Last week the European Commission decided to delay its decision whether to authorize the acquisition until Dec 21, once Lufthansa has put on the negotiation table whatever measures it intends to propose remedial actions to Brussels concerns.
European Commissioner Margrethe Vestager stated in Brussels that “We have quite deep competition concerns” speaking at a press conference and added, “There is a risk that Lufthansa becomes a monopoly, on a significant number of routes.”
Vestager said that the EC was evaluating a market’s test before pronouncing itself on this matter but stressed that the manner the operation has been engineered results “problematic” creating a lot of uncertainty among both passengers and staff.
Vestager reminded that when Air Berlin declared itself insolvent last August, it received various offers and Brussels, back then, warned the airliner that accepting Lufthansa’s offer risked creating a monopoly problem.
Vestager added that the EC has done “what it can” to avoid passengers from suffering the consequences and specified that had already authorized Lufthansa to operate 42 of Air Berlin’s 57 aircraft fleet to guarantee European citizens travel rights.
Vestager also warned that “We can take a number of different decisions, also based on the outcome of the market test.”
The Commissioner added it was important for German and Austrian passengers to have a choice and that businesses must compete to keep prices down” and added “Because of course, the risk of monopolies is that prices go up.”
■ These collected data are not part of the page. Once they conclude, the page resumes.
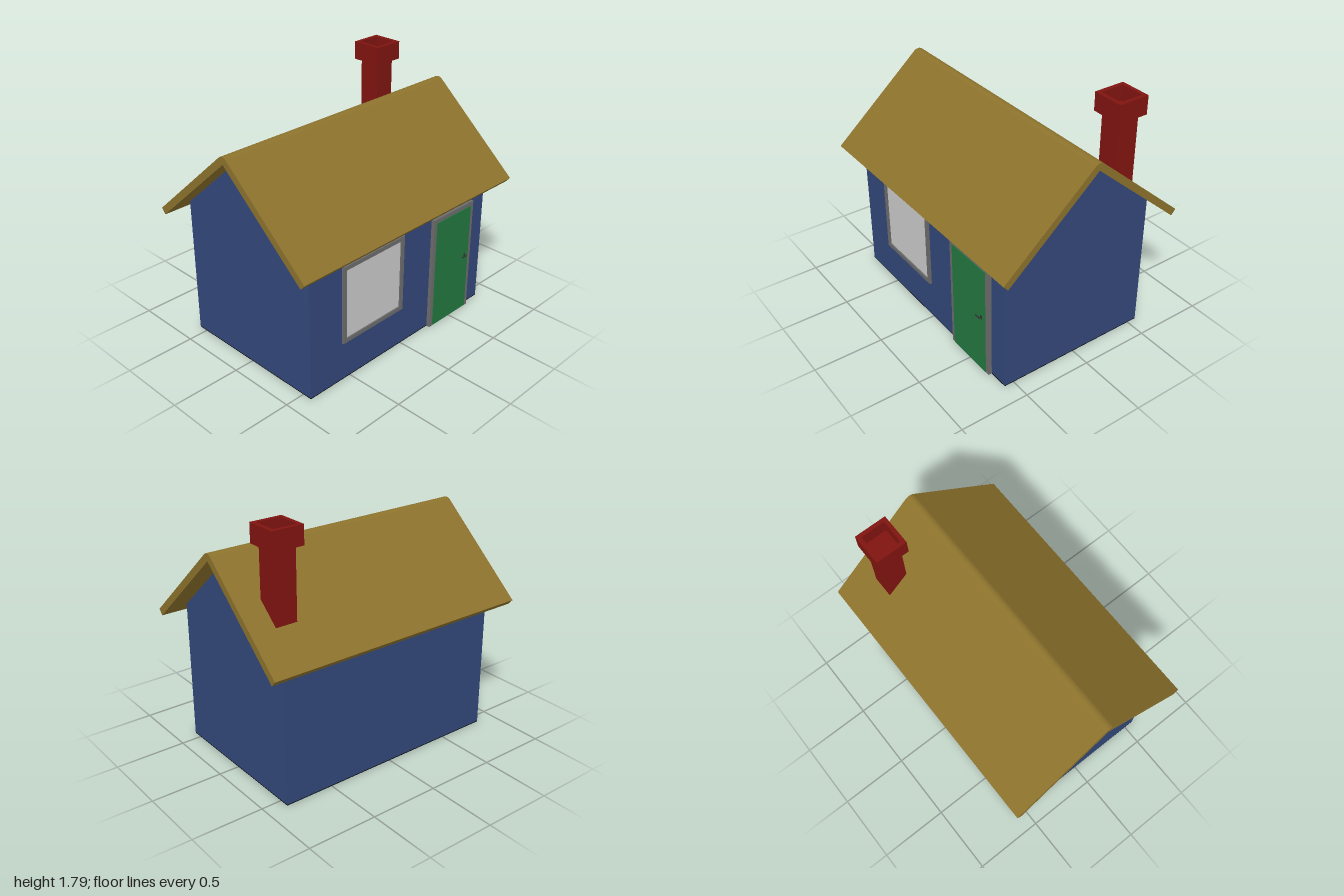
import * as THREE from 'three';

const mat = (color) => new THREE.MeshStandardMaterial({ color, flatShading: true });
const BLUE = mat(0x33487a), ROOF = mat(0x8c722c), RED = mat(0x801410), FRAME = mat(0x6c6c6c);
const GREEN = mat(0x237840), GREY = mat(0xcccccc), DARK = mat(0x333333), BLACK = mat(0x050505);

function add(parent, name, geometry, material, x = 0, y = 0, z = 0) {
  const mesh = new THREE.Mesh(geometry, material);
  mesh.name = name;
  mesh.position.set(x, y, z);
  parent.add(mesh);
  return mesh;
}

const polygon = (points) => new THREE.Shape(points.map(([x, y]) => new THREE.Vector2(x, y)));
const rect = (x0, y0, x1, y1) => polygon([[x0, y0], [x1, y0], [x1, y1], [x0, y1]]);
const extrude = (shape, depth) => new THREE.ExtrudeGeometry(shape, { depth, bevelEnabled: false, curveSegments: 8 });

const HALF = 0.57, EAVE = 1.005, APEX = 1.505, LENGTH = 1.71, WALL = 0.57;

export function createModel() {
  const house = new THREE.Group();
  house.name = 'house';

  // Walls: gabled profile pulled along z, on a thin floor plate
  const gable = polygon([[-HALF, 0.006], [HALF, 0.006], [HALF, EAVE], [0, APEX], [-HALF, EAVE]]);
  add(house, 'walls', extrude(gable, LENGTH), BLUE, 0, 0, -LENGTH / 2);
  add(house, 'floor', new THREE.BoxGeometry(2 * HALF, 0.006, LENGTH), BLACK, 0, 0.003, 0);

  // Roof: bent slab of constant thickness with a rounded ridge
  const pitch = Math.atan2(APEX - EAVE, HALF), t = 0.05;
  const nx = Math.sin(pitch) * t, ny = Math.cos(pitch) * t;
  const ex = 0.656, ey = APEX - ex * Math.tan(pitch);
  const slab = new THREE.Shape();
  slab.moveTo(0, APEX);
  slab.lineTo(ex, ey);
  slab.lineTo(ex + nx, ey + ny);
  slab.lineTo(nx, APEX + ny);
  slab.absarc(0, APEX, t, Math.PI / 2 - pitch, Math.PI / 2 + pitch, false);
  slab.lineTo(-ex - nx, ey + ny);
  slab.lineTo(-ex, ey);
  slab.closePath();
  add(house, 'roof', extrude(slab, 2), ROOF, 0, 0, -1);

  // Chimney: shaft with a hollow cap
  const chimney = new THREE.Group();
  chimney.name = 'chimney';
  chimney.position.set(-0.375, 0, -0.745);
  house.add(chimney);
  add(chimney, 'chimneyShaft', new THREE.BoxGeometry(0.155, 0.56, 0.155), RED, 0, 1.4, 0);
  const ring = rect(-0.113, -0.113, 0.113, 0.113);
  ring.holes.push(rect(-0.085, -0.085, 0.085, 0.085));
  add(chimney, 'chimneyCap', extrude(ring, 0.13), RED, 0, 1.66, 0).rotation.x = -Math.PI / 2;
  add(chimney, 'chimneyCapFloor', new THREE.BoxGeometry(0.17, 0.02, 0.17), RED, 0, 1.67, 0);

  // Openings are drawn facing +z, then turned onto the +x wall (local x = -z)
  const wall = new THREE.Group();
  wall.name = 'sideWallFittings';
  wall.position.x = WALL;
  wall.rotation.y = Math.PI / 2;
  house.add(wall);

  // Window
  const windowFrame = rect(-0.575, 0.29, -0.005, 0.86);
  windowFrame.holes.push(rect(-0.545, 0.32, -0.035, 0.83));
  add(wall, 'windowFrame', extrude(windowFrame, 0.016), FRAME);
  add(wall, 'windowPane', new THREE.BoxGeometry(0.51, 0.51, 0.006), GREY, -0.29, 0.575, 0.003);

  // Door and its three-sided frame
  const doorFrame = polygon([[0.285, 0], [0.315, 0], [0.315, 0.83], [0.68, 0.83], [0.68, 0],
    [0.71, 0], [0.71, 0.86], [0.285, 0.86]]);
  add(wall, 'doorFrame', extrude(doorFrame, 0.026), FRAME);
  add(wall, 'door', new THREE.BoxGeometry(0.365, 0.826, 0.03), GREEN, 0.4975, 0.417, 0.015);

  // Lever handle
  const handle = new THREE.Group();
  handle.name = 'doorHandle';
  handle.position.set(0.64, 0.45, 0.03);
  wall.add(handle);
  add(handle, 'handlePlate', new THREE.BoxGeometry(0.012, 0.028, 0.004), DARK, 0, 0, 0.002);
  add(handle, 'handleStem', new THREE.CylinderGeometry(0.004, 0.004, 0.016, 10), DARK, 0, 0, 0.01)
    .rotation.x = Math.PI / 2;
  add(handle, 'handleLever', new THREE.BoxGeometry(0.046, 0.008, 0.006), DARK, -0.019, 0.001, 0.017);

  return house;
}
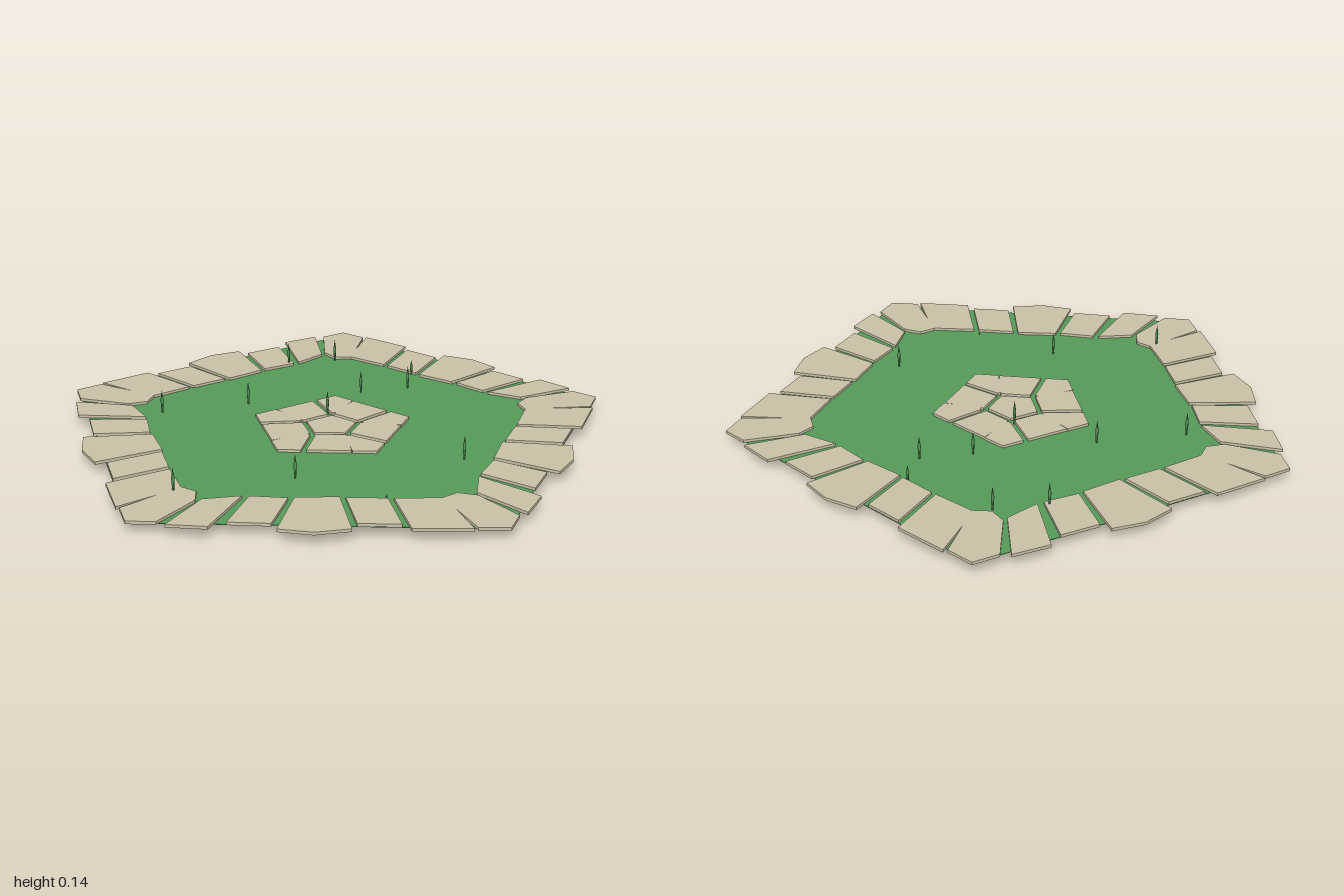
import * as THREE from 'three';

const stoneMat = new THREE.MeshStandardMaterial({ color: 0xc9c1a7 });
stoneMat.name = 'sandstone';
const grassMat = new THREE.MeshStandardMaterial({ color: 0x559a58 });
grassMat.name = 'grassGreen';

const CENTER_X = -0.07;   // middle of the pentagon
const GROUND = 0.036;

// Flat slab from a plan outline of [x, z] points
function slab(name, points, y, height, material) {
  const shape = new THREE.Shape(points.map(([x, z]) => new THREE.Vector2(x - CENTER_X, -z)));
  const geo = new THREE.ExtrudeGeometry(shape, { depth: height, bevelEnabled: false });
  geo.rotateX(-Math.PI / 2);
  geo.translate(0, y, 0);
  const mesh = new THREE.Mesh(geo, material);
  mesh.name = name;
  return mesh;
}

// Regular pentagon outline with one corner towards +x
function pentagon(radius) {
  return Array.from({ length: 5 }, (_, i) => {
    const a = i * Math.PI * 2 / 5;
    return [CENTER_X + radius * Math.cos(a), radius * Math.sin(a)];
  });
}

// Paving of one side: a corner stone, then the stones along the edge
const borderSide = [
  [[-0.92, -0.62], [-0.82, -0.655], [-0.645, -0.475], [-0.68, -0.42], [-0.75, -0.415], [-0.92, -0.52]],
  [[-0.94, -0.49], [-0.74, -0.395], [-0.71, -0.265], [-0.95, -0.35]],
  [[-0.915, -0.295], [-0.71, -0.24], [-0.72, -0.11], [-0.92, -0.15]],
  [[-0.96, -0.13], [-0.715, -0.09], [-0.705, 0.06], [-0.95, 0.11], [-0.98, -0.01]],
  [[-0.91, 0.125], [-0.71, 0.08], [-0.71, 0.22], [-0.91, 0.27]],
  [[-0.94, 0.30], [-0.71, 0.24], [-0.70, 0.41], [-0.935, 0.50]],
];

// One side of the middle paving: corner stone and edge stone
const middleSide = [
  [[-0.312, -0.178], [-0.23, -0.205], [-0.155, -0.085], [-0.17, -0.07], [-0.312, -0.095]],
  [[-0.312, -0.075], [-0.165, -0.05], [-0.165, 0.06], [-0.312, 0.085]],
];

// Blade positions: x, z, base y, tip y
const blades = [
  [-0.64, -0.31, 0.04, 0.13], [-0.31, -0.31, 0.04, 0.13], [0.135, -0.31, 0.04, 0.13],
  [0.325, -0.31, 0.04, 0.13], [-0.055, -0.70, 0.04, 0.13], [0.135, -0.69, 0.04, 0.13],
  [0.385, -0.45, 0.04, 0.10], [-0.05, -0.12, 0.04, 0.135], [-0.73, 0.42, 0.04, 0.13],
  [-0.31, 0.42, 0.04, 0.13], [0.30, 0.42, 0.04, 0.13], [-0.055, 0.65, 0, 0.047],
];

export function createModel() {
  const model = new THREE.Group();
  model.name = 'pentagonCourt';
  const court = new THREE.Group();
  court.name = 'court';
  court.position.x = CENTER_X;
  model.add(court);

  // Lawn
  court.add(slab('lawn', pentagon(1.04), GROUND, 0.002, grassMat));

  // Five matching sides of paving
  for (let i = 0; i < 5; i++) {
    const side = new THREE.Group();
    side.name = 'pavingSide';
    side.rotation.y = i * Math.PI * 2 / 5;
    borderSide.forEach(p => side.add(slab('borderStone', p, GROUND + 0.001, 0.011, stoneMat)));
    middleSide.forEach(p => side.add(slab('middleStone', p, GROUND + 0.001, 0.011, stoneMat)));
    court.add(side);
  }
  court.add(slab('centerStone', pentagon(0.095), GROUND + 0.001, 0.011, stoneMat));

  // Grass blades: slim leaf profile with four sides
  for (const [x, z, y0, y1] of blades) {
    const profile = [[0, 0], [0.003, 0], [0.006, 0.55], [0, 1]]
      .map(([r, t]) => new THREE.Vector2(r, y0 + t * (y1 - y0)));
    const blade = new THREE.Mesh(new THREE.LatheGeometry(profile, 4), grassMat);
    blade.name = 'grassBlade';
    blade.position.set(x, 0, z);
    model.add(blade);
  }
  return model;
}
On Oct. 12, the Lufthansa group decided to acquire a large tranche of Air Berlin for 210 million euros, also announcing it would invest 1.5 billion euros in the defunct airliner.